    Their verdict:
    The colour’s wrong and none of these sauces looks or tastes like fresh, home-made pesto.
  • Carbonara.
    An authentic carbonara sauce should be made from egg yolks, cream, parmesan and diced bacon or pancetta. While they all have cream and at least some bacon, LATINA Fresh Creamy Carbonara has no egg and LEGGO’S Carbonara no parmesan. And you’d be to lucky to find much bacon in a serve of LEGGO’s Carbonara — we washed a jar of it through a sieve and found only about 4 g of tiny bacon pieces in the whole 565 g jar.

    As one of the experts commented:
    “Carbonara is a very difficult sauce to pre-make — in fact it shouldn’t be.” However, the manufacturers could at least have started with the right ingredients.

To be fair, while the sauces can stand alone as an accompaniment to plain pasta (as we served them), the serving instructions for some of the tomato-based ones suggest serving with ravioli or with additions such as cooked mince or diced cooked chicken — all of which would be likely to make them tastier.

Better fresh?

  • The manufacturer of the LATINA range of ‘fresh’ pasta sauces (you’ll see many other flavours in addition to the two in this test) told us its sauces taste better than the cheaper equivalents in jars because they’re fresh, and because they’re a ‘premium’ product. But the ‘fresh’ sauces in this test didn’t stand out as obviously better.
  • SAN REMO Fresh Traditional Napoletana scored best of the tomato sauces, but SAN REMO Fresh Traditional Carbonara was rated worst of the carbonaras and LATINA Fresh Creamy Carbonara scored the same as LEGGO’S Carbonara from a jar.
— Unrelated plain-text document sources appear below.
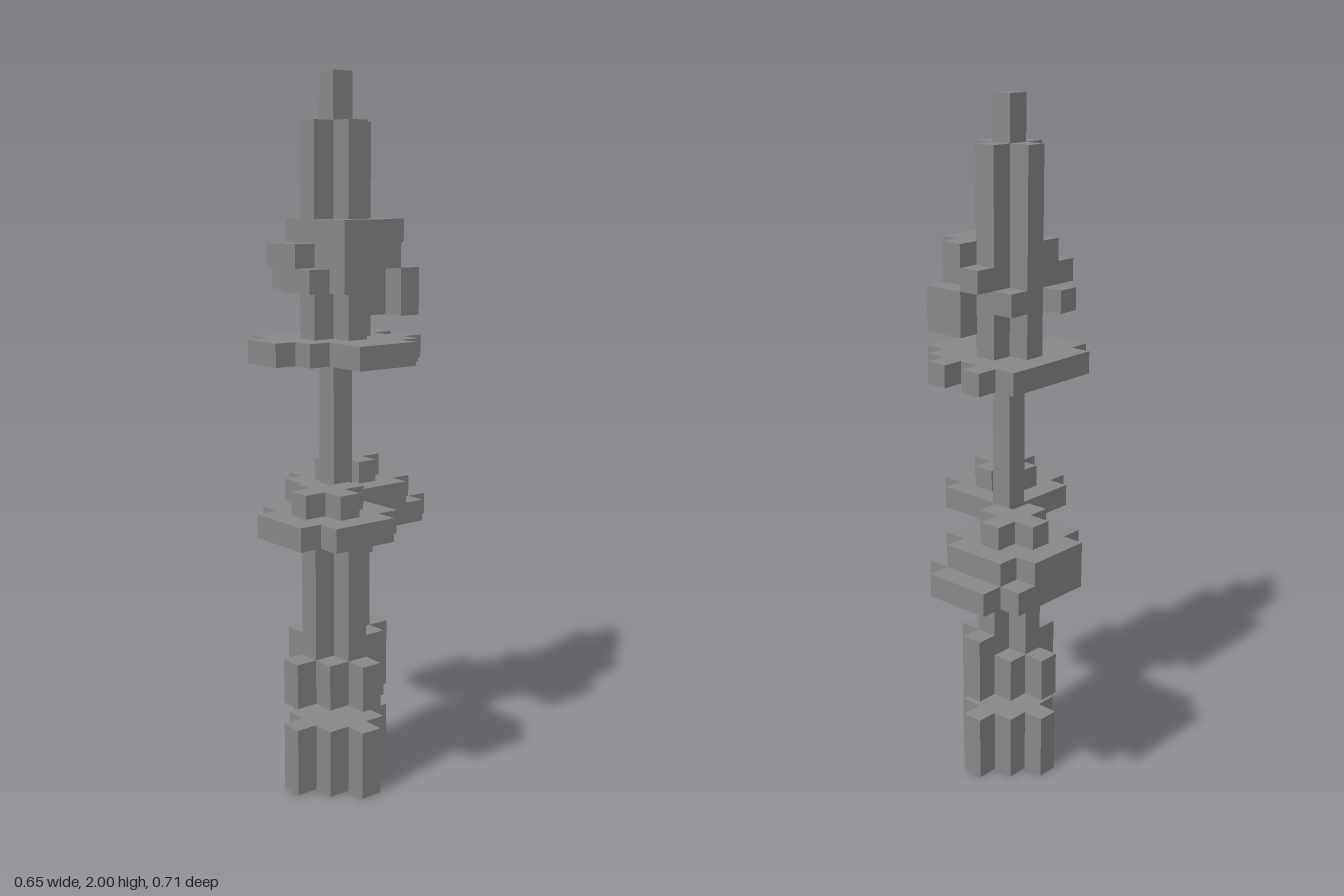
import * as THREE from 'three';

// Block size: the plant is 31 blocks tall
const U = 2 / 31;

export function createModel() {
  const model = new THREE.Group();
  model.name = 'blockPlant';
  const stone = new THREE.MeshStandardMaterial({ color: 0x888888 });
  stone.name = 'plainGrey';

  // Cells are counted from the stem axis: x and z from the stem, y from the ground.
  // Each run is [z, first x, last x], filled from row y0 to row y1.
  function part(name, y0, y1, runs) {
    const group = new THREE.Group();
    group.name = name;
    for (const [z, x0, x1] of runs) {
      const w = x1 - x0 + 1, h = y1 - y0 + 1;
      const mesh = new THREE.Mesh(new THREE.BoxGeometry(w * U, h * U, U), stone);
      mesh.name = name + 'Run';
      mesh.position.set((x0 + w / 2) * U, (y0 + h / 2) * U, (z + 1) * U);
      group.add(mesh);
    }
    model.add(group);
  }

  // Diamond of blocks with radius r around (cx, cz)
  function diamond(r, cx = 0, cz = 0) {
    const runs = [];
    for (let z = -r; z <= r; z++) {
      const w = r - Math.abs(z);
      runs.push([cz + z, cx - w, cx + w]);
    }
    return runs;
  }

  // Five by five pad with its corners cut
  function pad(cx, cz) {
    const runs = [];
    for (let z = -2; z <= 2; z++) {
      const w = Math.abs(z) === 2 ? 1 : 2;
      runs.push([cz + z, cx - w, cx + w]);
    }
    return runs;
  }

  // Base and the collar floating above it
  part('base', 0, 2, diamond(2));
  part('collar', 4, 5, diamond(2));
  part('collarTips', 6, 6, [[1, -1, -1], [-1, 1, 1], [-2, 0, 0]]);

  // Stem: thick below, a single block above
  part('lowerStem', 6, 11, diamond(1));
  part('upperStem', 12, 18, [[0, 0, 0]]);

  // Front leaf
  part('frontLeaf', 12, 12, pad(2, 2));
  part('frontLeafCap', 13, 13, diamond(1, 2, 2));

  // Back leaf, one layer thicker, with a short stalk
  part('backLeafStalk', 10, 10, [[-2, -1, -1]]);
  part('backLeafUnderside', 11, 11,
    [[-6, -4, -2], [-5, -5, -1], [-4, -5, -1], [-3, -5, -1], [-2, -5, -3]]);
  part('backLeaf', 12, 12, pad(-3, -3));
  part('backLeafCap', 13, 13, diamond(1, -3, -3));

  // Broad plate under the flower head
  part('headPlate', 19, 19, [
    [-3, -1, -1], [-3, 1, 1], [-2, -2, 2], [-1, -2, 3],
    [0, -2, 3], [1, -2, 3], [2, -2, 1], [3, -1, 0],
  ]);

  // Uneven petals winding round the head
  part('headNeck', 20, 21, diamond(1));
  part('lowPetal', 21, 21, [[-2, 1, 2], [-1, 1, 1]]);
  part('lowerPetals', 22, 22,
    [[-2, 1, 2], [-1, -1, 1], [0, -1, 1], [1, -2, 2], [2, 0, 1]]);
  part('middlePetals', 23, 23,
    [[-2, 0, 0], [-1, 0, 2], [0, -1, 2], [1, -1, 2], [2, -1, 0]]);
  part('upperPetals', 24, 24,
    [[-2, 1, 1], [-1, 0, 2], [0, -1, 2], [1, -1, 2]]);

  // Spire and its tip
  part('spire', 25, 28, diamond(1));
  part('spireTip', 29, 30, [[0, 0, 0]]);

  // Cells sit half a block off in z, so the axis lands on the cell centre
  for (const group of model.children) group.position.z = 0;
  return model;
}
And how ‘fresh’ anyway is a sauce that can be stored for about two months in the fridge before reaching its use-by date?

While obviously more trouble than opening a jar, the sauces in this test are nearly as quick and easy to make from scratch — and you’re almost guaranteed to end up with a tastier dinner. Here are some tips from our home economist (the quantities give you enough to serve four).


  • Pasta of your choice
  • 2 tablespoons olive oil
  • 2 cloves garlic (peeled and chopped finely)
  • 1 chilli, finely chopped (optional)
  • 2 x 440 g tins crushed tomatoes
  • Fresh basil or oregano (dried herbs are also OK)
  • Ground black pepper and salt to taste (if you use it)

While the pasta’s cooking, fry the garlic and chilli gently in the oil, add the tinned tomatoes, heat until boiling and add the herbs. You can serve it straightaway but if you let it cook for 10–15 minutes longer you’ll get a richer sauce (start cooking the pasta later).

See our article on Tomatoes for information on their health benefits.


  • 250 g fettucine
  • 4 rashers bacon or pancetta (remove rind and slice into thin strips)
  • ½ cup cream
  • Pinch paprika
  • 1 egg yolk
  • 1 whole egg
  • 60 g grated parmesan cheese
  • Ground black pepper

While the fettucine’s cooking, fry the bacon until crisp. Add the cream and paprika, heat gently for one minute, then remove from the heat. Add the cooked pasta, combined egg yolk and whole egg, and half the cheese. Stir the sauce through the pasta and season with pepper. Serve with the remaining parmesan cheese to sprinkle.


  • Pasta of your choice
  • 1 cup fresh basil leaves
  • 1 tablespoon lemon juice
  • 2 tablespoons extra-virgin olive oil
  • 2 cloves garlic
  • 1/4 cup toasted pinenuts
  • Ground black pepper

Using a blender or food processor, combine fresh basil, pinenuts, garlic and lemon juice, gradually adding olive oil to get a smooth consistency.